● Exercise instructions
Copy every line of the records that includes the word "angle".

● Data section
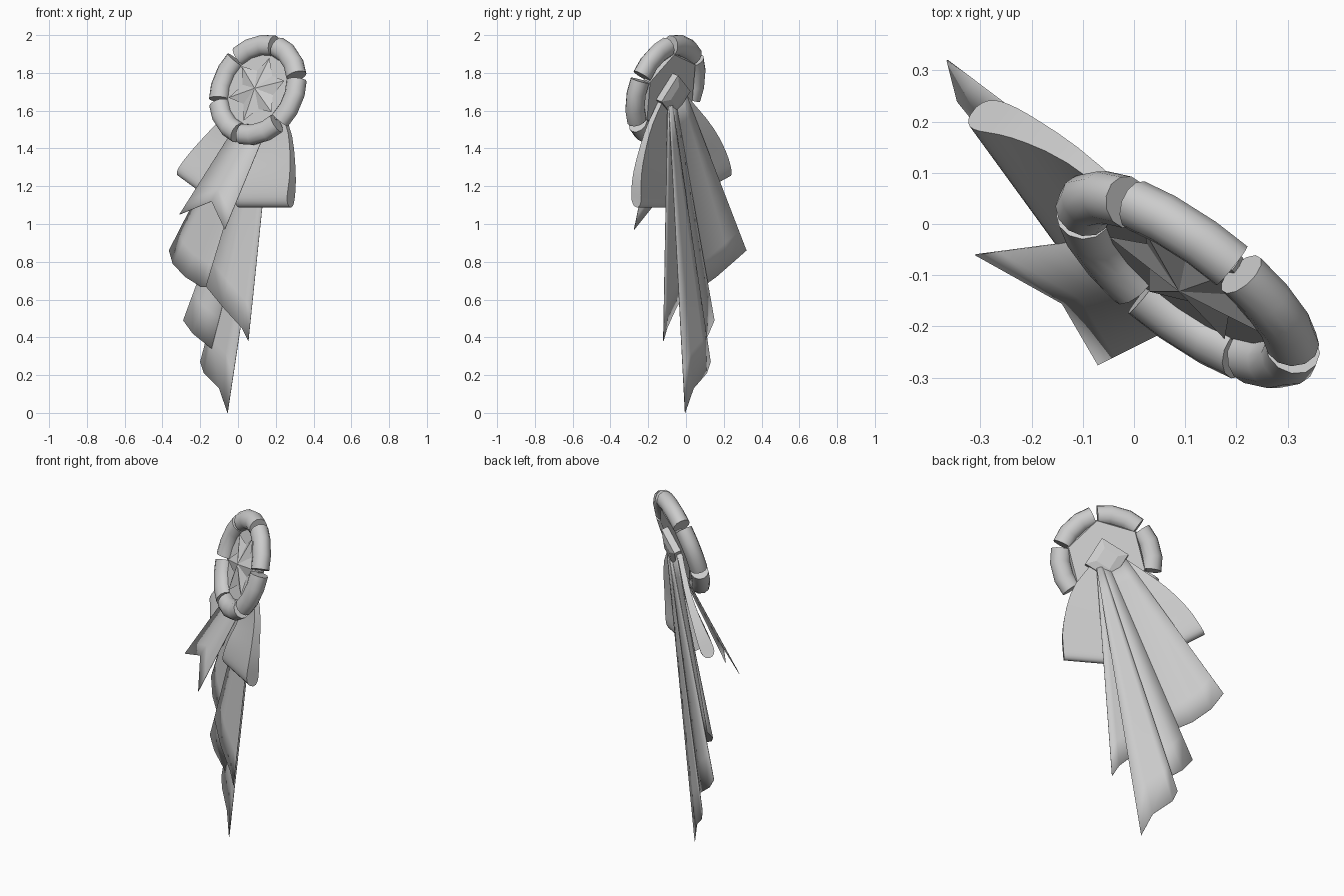
import bpy, bmesh, math
from mathutils import Vector

if "Cube" in bpy.data.objects:
    bpy.data.objects.remove(bpy.data.objects["Cube"])

# One plain grey for the whole award ribbon
GREY = (0.6, 0.6, 0.6, 1)
grey = bpy.data.materials.new("plain grey")
grey.use_nodes = True
grey.diffuse_color = GREY
grey.node_tree.nodes["Principled BSDF"].inputs["Base Color"].default_value = GREY

# Rosette frame: across, up the leaning face, and out of the face
ACROSS = Vector((0.8, -0.6, 0)).normalized()
OUT = Vector((-0.572, -0.763, 0.3)).normalized()
UP = OUT.cross(ACROSS)
CENTRE = Vector((0.105, -0.109, 1.71))


def polar(radius, degrees, depth):
    t = math.radians(degrees)
    return CENTRE + (ACROSS * math.cos(t) + UP * math.sin(t)) * radius + OUT * depth


def finish(name, bm, angle=40, thickness=0):
    bmesh.ops.recalc_face_normals(bm, faces=bm.faces)
    mesh = bpy.data.meshes.new(name)
    bm.to_mesh(mesh)
    bm.free()
    mesh.materials.append(grey)
    ob = bpy.data.objects.new(name, mesh)
    bpy.context.collection.objects.link(ob)
    bpy.ops.object.select_all(action='DESELECT')
    ob.select_set(True)
    bpy.context.view_layer.objects.active = ob
    bpy.ops.object.shade_smooth_by_angle(angle=math.radians(angle))
    if thickness:
        mod = ob.modifiers.new("cloth", 'SOLIDIFY')
        mod.thickness = thickness
        mod.offset = 0


def skin(name, rows, closed=False, angle=40, thickness=0):
    """Join rows of points with quads; closed rows also get end caps."""
    bm = bmesh.new()
    grid = [[bm.verts.new(p) for p in row] for row in rows]
    n = len(rows[0])
    for r, s in zip(grid, grid[1:]):
        for i in range(n if closed else n - 1):
            j = (i + 1) % n
            bm.faces.new((r[i], r[j], s[j], s[i]))
    if closed:
        bm.faces.new(grid[0])
        bm.faces.new(grid[-1])
    finish(name, bm, angle, thickness)


# Puffed petals round the rosette, with wedge gaps between them
for k in range(6):
    middle = 45 + 60 * k
    rows = []
    for offset, tilt in ((-27, -20), (-10, -10), (10, 10), (27, 20)):
        core = polar(0.25, middle + offset, 0)
        t = math.radians(middle + tilt)
        radial = ACROSS * math.cos(t) + UP * math.sin(t)
        rows.append([core + radial * 0.056 * math.cos(s) + OUT * 0.049 * math.sin(s)
                     for s in (math.tau * i / 12 for i in range(12))])
    skin(f"petal_{k + 1}", rows, closed=True, angle=45)

# Six-sided backing disc
skin("rosette_disc",
     [[polar(r, 15 + 60 * i, d) for i in range(6)]
      for r, d in ((0.215, -0.04), (0.225, -0.02), (0.225, -0.002))],
     closed=True, angle=15)

# Faceted star on the disc
bm = bmesh.new()
peak = bm.verts.new(polar(0, 0, 0.03))
rim = [bm.verts.new(polar(0.18 if i % 2 else 0.11, 30 * i - 15, 0.012 if i % 2 else 0))
       for i in range(12)]
for i in range(12):
    bm.faces.new((peak, rim[i], rim[(i + 1) % 12]))
finish("rosette_star", bm, 5)

# Bevelled square knot at the back
skin("back_knot",
     [[polar(r, 90 * i - 14, d) - UP * 0.012 for i in range(4)]
      for r, d in ((0.12, -0.035), (0.12, -0.078), (0.06, -0.092))],
     closed=True, angle=15)


def curve(points, t):
    """Smooth path through the given points."""
    p = [Vector(q) for q in points]
    p = [p[0] * 2 - p[1]] + p + [p[-1] * 2 - p[-2]]
    i = min(int(t * (len(points) - 1)), len(points) - 2)
    f = t * (len(points) - 1) - i
    a, b, c, d = p[i:i + 4]
    return (b * 2 + (c - a) * f + (a * 2 - b * 5 + c * 4 - d) * f * f
            + (b * 3 - a - c * 3 + d) * f ** 3) / 2


def bow_loop(name, one_edge, other_edge, depth):
    """Closed loop that swells from the knot to a rounded fold."""
    rows = []
    for i in range(15):
        t = 1 - (1 - i / 14) ** 2
        a, b = curve(one_edge, t), curve(other_edge, t)
        swell = OUT * depth * (0.3 + 0.7 * t * t) * math.sqrt(1.04 - t ** 16)
        front = [a.lerp(b, j / 6) + swell for j in range(7)]
        rows.append(front + [p - swell * 2 for p in reversed(front)])
    skin(name, rows, closed=True)


bow_loop("left_bow_loop",
         [(0.11, -0.08, 1.65), (0.11, -0.11, 1.42), (0.05, -0.12, 1.25), (0, -0.105, 1.09)],
         [(0.19, -0.13, 1.66), (0.27, -0.2, 1.5), (0.29, -0.255, 1.28), (0.275, -0.265, 1.09)],
         0.043)
bow_loop("right_bow_loop",
         [(0.06, -0.02, 1.7), (-0.1, 0.12, 1.53), (-0.22, 0.19, 1.39), (-0.315, 0.22, 1.255)],
         [(0.12, -0.08, 1.62), (0.03, -0.07, 1.4), (-0.06, -0.055, 1.24), (-0.13, -0.03, 1.12)],
         0.047)


def tail(name, top, hem, back=0.0):
    """Flat ribbon from the knot down to a shaped hem."""
    a, b = (Vector(q) - OUT * back for q in top)
    n = len(hem) - 1
    rows = []
    for r in range(9):
        rows.append([a.lerp(b, i / n).lerp(Vector(q), r / 8) for i, q in enumerate(hem)])
    skin(name, rows, thickness=0.003)


# Short swallow-tailed ribbon in front
tail("short_front_ribbon", [(0.07, -0.01, 1.65), (0.2, -0.14, 1.62)],
     [(-0.31, -0.06, 1.05), (-0.14, -0.155, 1.12), (-0.07, -0.275, 0.97)])

# Long pleated tails, fanning from one shared line behind the knot
LEFT, RIGHT = Vector((0.06, 0, 1.69)), Vector((0.185, -0.095, 1.62))


def span(start, end):
    return LEFT.lerp(RIGHT, start), LEFT.lerp(RIGHT, end)


tail("outer_tail", span(0, 0.95),
     [(-0.365, 0.32, 0.86), (-0.345, 0.24, 0.79), (-0.28, 0.16, 0.72),
      (-0.2, 0.09, 0.67), (-0.16, 0.07, 0.67)])
tail("middle_tail", span(0.6, 1),
     [(-0.29, 0.15, 0.49), (-0.24, 0.12, 0.42), (-0.14, 0.08, 0.34)], 0.003)
tail("long_tail", span(0.8, 1),
     [(-0.2, 0.13, 0.27), (-0.18, 0.11, 0.21), (-0.1, 0.04, 0.13), (-0.055, -0.005, 0)], 0.006)
tail("front_tail", span(0.55, 1),
     [(-0.17, 0.02, 0.67), (-0.08, -0.05, 0.56), (0.02, -0.1, 0.45), (0.055, -0.12, 0.38)], -0.003)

● Exercise solution
def finish(name, bm, angle=40, thickness=0):
    bpy.ops.object.shade_smooth_by_angle(angle=math.radians(angle))
def skin(name, rows, closed=False, angle=40, thickness=0):
    finish(name, bm, angle, thickness)
    skin(f"petal_{k + 1}", rows, closed=True, angle=45)
     closed=True, angle=15)
     closed=True, angle=15)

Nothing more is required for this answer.